Overview

Teacher Workforce Shortages

Every state in the SREB region is struggling to find qualified and certified candidates to teach the next generation. Emergency certifications – temporary licenses issued to people with little to no teacher training – are at an all-time high. Enrollment in college and university teacher preparation programs is down in most states. And only 5% of high school students expressed intent to pursue a career in education, ACT reported in 2017.

The tables below show the extent of the crisis in each SREB state.

Blog post Megan Boren, Program Specialist, SREB

COVID-19 Effects on the Teacher Workforce

In April, my mom called me with the news that my high school chemistry teacher, Mr. Metcalfe, who was rounding out his 42nd year of teaching, had died from COVID-19. I knew him from class, of course, but I also went to school with his son for 13 years and his family attended my grandparent’s church.

He was respected, loved and honored for his excellent teaching. His funeral was an all-day parade of cars through the high school parking lot, where community members waved and shouted condolences to his family.
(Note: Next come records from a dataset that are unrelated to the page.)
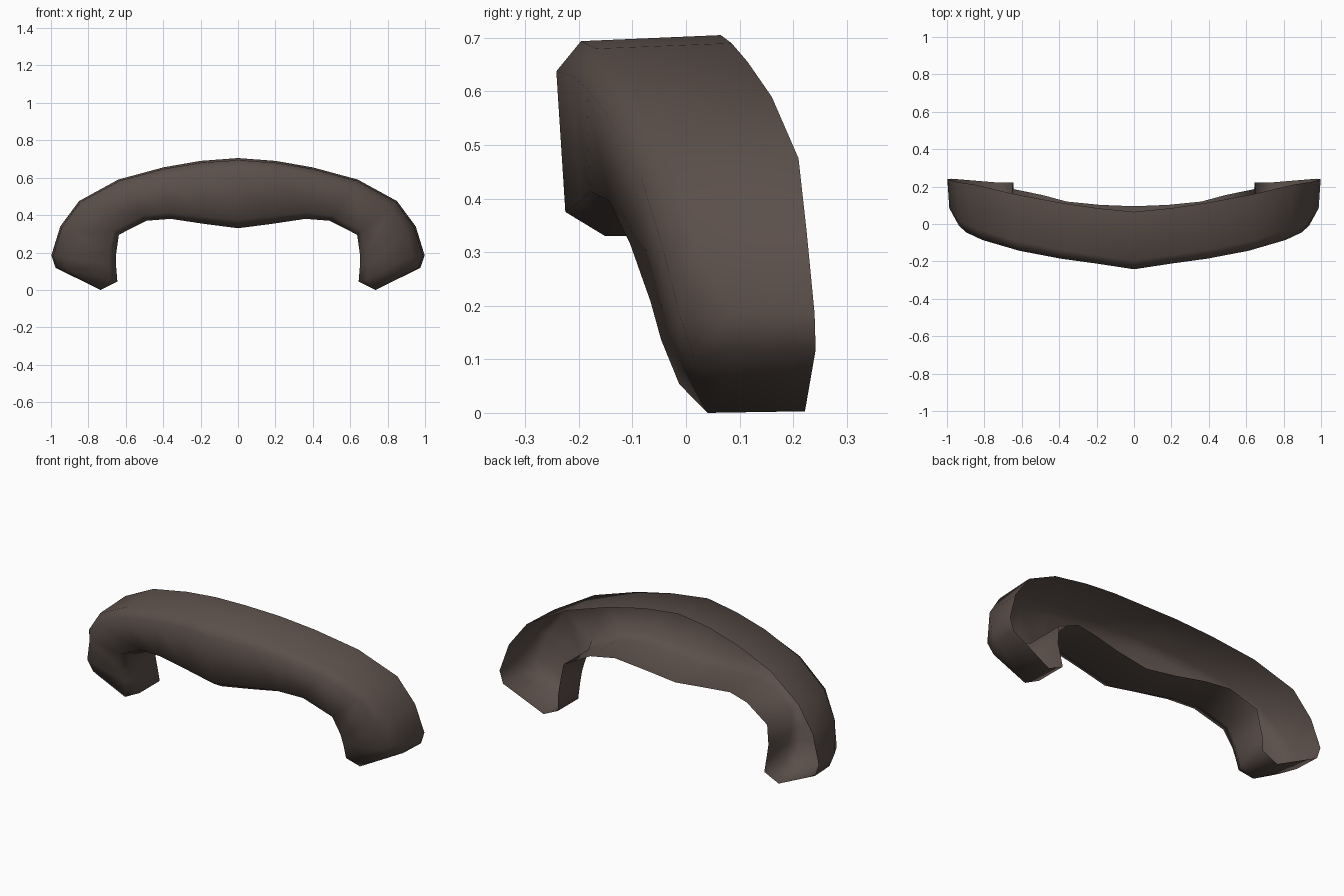
import bpy, bmesh, math

if "Cube" in bpy.data.objects:
    bpy.data.objects.remove(bpy.data.objects["Cube"])

# Half-arch stations: outer x, outer z, inner x, inner z,
# outer front y, inner front y, outer back y, inner back y, chamfer
STATIONS = [
    (0.00, 0.705, 0.00, 0.330, -0.242, -0.242, 0.065, 0.095, 0.15),
    (0.20, 0.690, 0.18, 0.353, -0.212, -0.215, 0.085, 0.102, 0.15),
    (0.40, 0.655, 0.36, 0.380, -0.185, -0.195, 0.115, 0.120, 0.16),
    (0.64, 0.590, 0.49, 0.370, -0.143, -0.160, 0.160, 0.155, 0.18),
    (0.85, 0.475, 0.637, 0.295, -0.085, -0.120, 0.210, 0.185, 0.20),
    (0.95, 0.340, 0.652, 0.190, -0.045, -0.080, 0.225, 0.195, 0.22),
    (0.998, 0.185, 0.652, 0.130, -0.010, -0.060, 0.240, 0.210, 0.38),
    (0.975, 0.118, 0.645, 0.045, 0.015, -0.025, 0.242, 0.222, 0.36),
]


def ring(bm, st, side):
    """Open section: chamfered front, no back wall."""
    ox, oz, ix, iz, yfo, yfi, yo, yi, ch = st
    section = [(0, yo), (0.03, yfo + ch * (yo - yfo)), (0.18, yfo),
               (0.88, yfi + 0.05 * (yi - yfi)), (1, yfi + 0.27 * (yi - yfi)), (1, yi)]
    return [bm.verts.new((side * (ox + (ix - ox) * u), y, oz + (iz - oz) * u))
            for u, y in section]


bm = bmesh.new()
# Hollow arch swept from the left tip to the right tip, open at the back
rings = [ring(bm, s, -1) for s in reversed(STATIONS[1:])] + [ring(bm, s, 1) for s in STATIONS]
for r0, r1 in zip(rings, rings[1:]):
    for i in range(5):
        bm.faces.new((r0[i], r0[i + 1], r1[i + 1], r1[i]))

# Ridged caps under both tips
for side, r in ((-1, rings[0]), (1, rings[-1])):
    c, b, a, f, e, d = r
    rb = bm.verts.new((side * 0.735, 0.222, 0.003))
    rf = bm.verts.new((side * 0.735, 0.04, 0.0))
    for face in ((c, b, rf, rb), (b, a, rf), (a, f, rf), (f, e, rf), (e, d, rb, rf)):
        bm.faces.new(face)

# Face normals consistently outwards (front faces look to -y)
bmesh.ops.recalc_face_normals(bm, faces=bm.faces)
bm.normal_update()
if sum(f.normal.y * f.calc_area() for f in bm.faces) > 0:
    bmesh.ops.reverse_faces(bm, faces=bm.faces)

mesh = bpy.data.meshes.new("curved_arch")
bm.to_mesh(mesh)
bm.free()
arch = bpy.data.objects.new("curved_arch", mesh)
bpy.context.collection.objects.link(arch)

mat = bpy.data.materials.new("dark brown")
mat.diffuse_color = (0.105, 0.079, 0.069, 1)
mat.use_nodes = True
mat.node_tree.nodes["Principled BSDF"].inputs["Base Color"].default_value = mat.diffuse_color
mesh.materials.append(mat)

# Smooth shading over the rounded front
bpy.context.view_layer.objects.active = arch
arch.select_set(True)
bpy.ops.object.shade_smooth_by_angle(angle=math.radians(75))
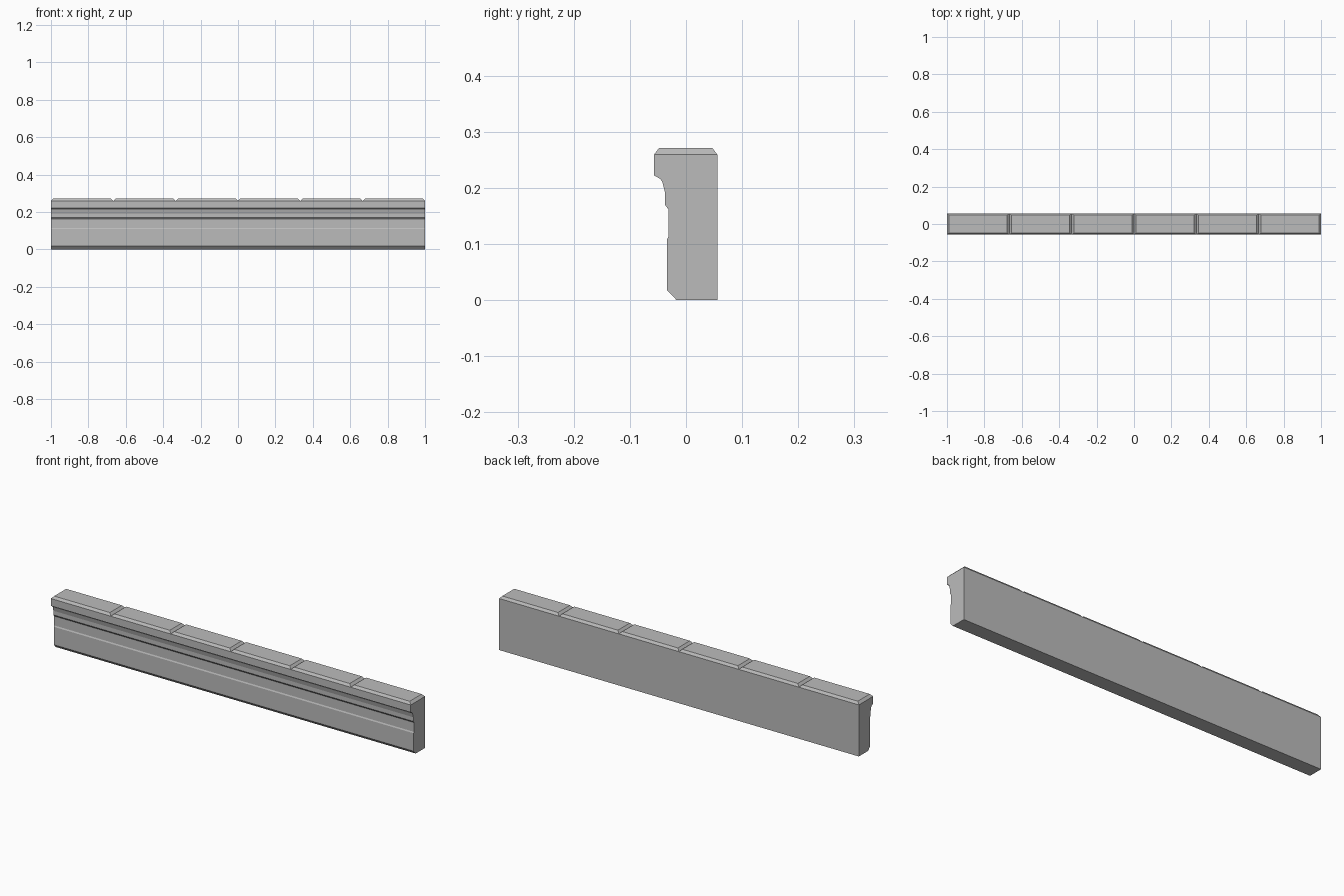
import bpy
import bmesh

if "Cube" in bpy.data.objects:
    bpy.data.objects.remove(bpy.data.objects["Cube"])

stone = bpy.data.materials.new("grey stone")
stone.use_nodes = True
GREY = (0.5, 0.5, 0.5, 1)
stone.diffuse_color = GREY
stone.node_tree.nodes["Principled BSDF"].inputs["Base Color"].default_value = GREY

CAP_BASE, CAP_TOP = 0.259, 0.271
FRONT, BACK = -0.057, 0.056
CAPS = 6
CHAMFER = 0.012


def finish(bm, name):
    bmesh.ops.recalc_face_normals(bm, faces=bm.faces)
    mesh = bpy.data.meshes.new(name)
    bm.to_mesh(mesh)
    bm.free()
    mesh.materials.append(stone)
    obj = bpy.data.objects.new(name, mesh)
    bpy.context.collection.objects.link(obj)
    return obj


# Moulded body: a (y, z) profile swept along x
profile = [(BACK, 0), (-0.017, 0), (-0.034, 0.018), (-0.034, 0.108),
           (-0.031, 0.114), (-0.031, 0.161), (-0.037, 0.169), (-0.037, 0.19),
           (-0.042, 0.21), (-0.046, 0.216), (FRONT, 0.222),
           (FRONT, CAP_BASE), (BACK, CAP_BASE)]
bm = bmesh.new()
end = bm.faces.new([bm.verts.new((-1, y, z)) for y, z in profile])
swept = bmesh.ops.extrude_face_region(bm, geom=[end], use_keep_orig=True)
bmesh.ops.translate(bm, vec=(2, 0, 0),
                    verts=[v for v in swept["geom"] if isinstance(v, bmesh.types.BMVert)])
finish(bm, "moulded_body")


# Chamfered cap stones along the top, meeting in V grooves
def cap_stone(x0, x1, name):
    bm = bmesh.new()

    def ring(inset_x, inset_y, z):
        return [bm.verts.new(p) for p in (
            (x0 + inset_x, FRONT + inset_y, z), (x1 - inset_x, FRONT + inset_y, z),
            (x1 - inset_x, BACK - inset_y, z), (x0 + inset_x, BACK - inset_y, z))]

    low, high = ring(0, 0, CAP_BASE), ring(CHAMFER, 0.009, CAP_TOP)
    bm.faces.new(high)
    for i in range(4):
        j = (i + 1) % 4
        bm.faces.new((low[i], low[j], high[j], high[i]))
    return finish(bm, name)


width = 2 / CAPS
for i in range(CAPS):
    cap_stone(-1 + i * width, -1 + (i + 1) * width, f"cap_stone_{i + 1}")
My mom said the cars stretched down the street for miles.

Blog post Megan Boren

A Long-Term Solution to Teacher Shortages
Finding the Root of the Problem

We’ve all heard the saying “You can’t see the forest for the trees.” When it comes to state policies affecting the teacher workforce, it’s important to see both.  

Teachers make life-long impressions on thousands of students — over 3,000 in an average career — and help raise every generation to understand the world and become productive, well-rounded citizens.

Resources

Teacher Preparation Program Completion
Total by State, 2012-13 and 2017-18

In the SREB region, 11,600 fewer candidates completed teacher preparation programs in 2018 than in 2013, and 15 of 16 states saw declines in completion. 

Top blue bar: 2012-13
Middle orange bar: 2016-17  
Bottom gray bar: 2017-18 (the most recent available data)

AL 2,965; 2,417; 2,391. AR 2,349; 1,908; 1,739.  DE 746; 459; 437. FL 7,021; 7,840; 5,392. GA 5,443; 3,971; 3,807 KY 3,206; 2,073; 2,407. LA 2,574; 2,365; 2,106 MD 2,774; 2,382; 2,092 MS 2,305; 1,687; 1,583. NC 5,499; 4,308; 4,222. OK 2,152; 1,398; 1,314. SC 2,447, 2,207; 2,106. TN 4,447; 2,904.; 2,803. TX 20,869; 22,574; 21,598. VA 3,954; 3,372; 3,208.  WV 1,182; 895; 994.

Includes teacher candidates who completed traditional teacher preparation programs and university-based and private alternative teacher preparation programs.

Resources

Teacher Characteristics by State
2015-16

Percentage of each state’s teachers with one or two years experience, with emergency or provisional certificate, who plan to leave the profession, and who are teachers of color.

  Inexperienced  Uncertified  Plan to Leave the
Profession
Teachers
of Color
AL 12.0% 1.4%   4.6% 16%
AR 13.8% 4.0%   6.0% 15%
DE 12.3% 2.1%   5.8%   8%
FL 14.1% 4.7% 10.4% 35%
GA   9.5% 3.1%   8.0% 25%
KY 10.0% 0.8%   3.6%   3%
LA 12.9% 8.1%   6.0% 35%
MD 15.7% 3.4% 10.1% 29%
MS 13.2% 3.2%   7.1% 30%
NC   8.4% 2.7% 10.0% 17%
OK 12.2% 0.9%   6.7% 17%
SC 11.4% 1.5%   8.6% 18%
TN 19.2% 4.1%   8.7% 15%
TX 15.4% 2.9%   9.6% 40%
VA 12.4% 3.2% 11.0% 15%
WV 11.2% 3.4%   9.4%   2%
national average 12.7% 2.6%   9.4% 20%

Inexperienced: Defined as teachers with one or two years of experience.

Uncertified: Defined as those teachers practicing under an emergency or provisional certificate.

Plan to leave the profession: Defined as teachers planning to leave teaching as soon as possible or as soon as a more desirable job opportunity arises.

Teachers of color: Defined as all teachers except those who identify as non-Hispanic white.

Sources: Learning Policy Institute (2018). Understanding Teacher Shortages: 2018 Update. Primary data from the National Center for Education Statistics’ Civil Rights Data Collection, Public-Use Data File 2015-16. Planning to leave the profession primary data from the National Center for Education Statistics’ Public School Teacher File 2016, National Teacher and Principal Survey.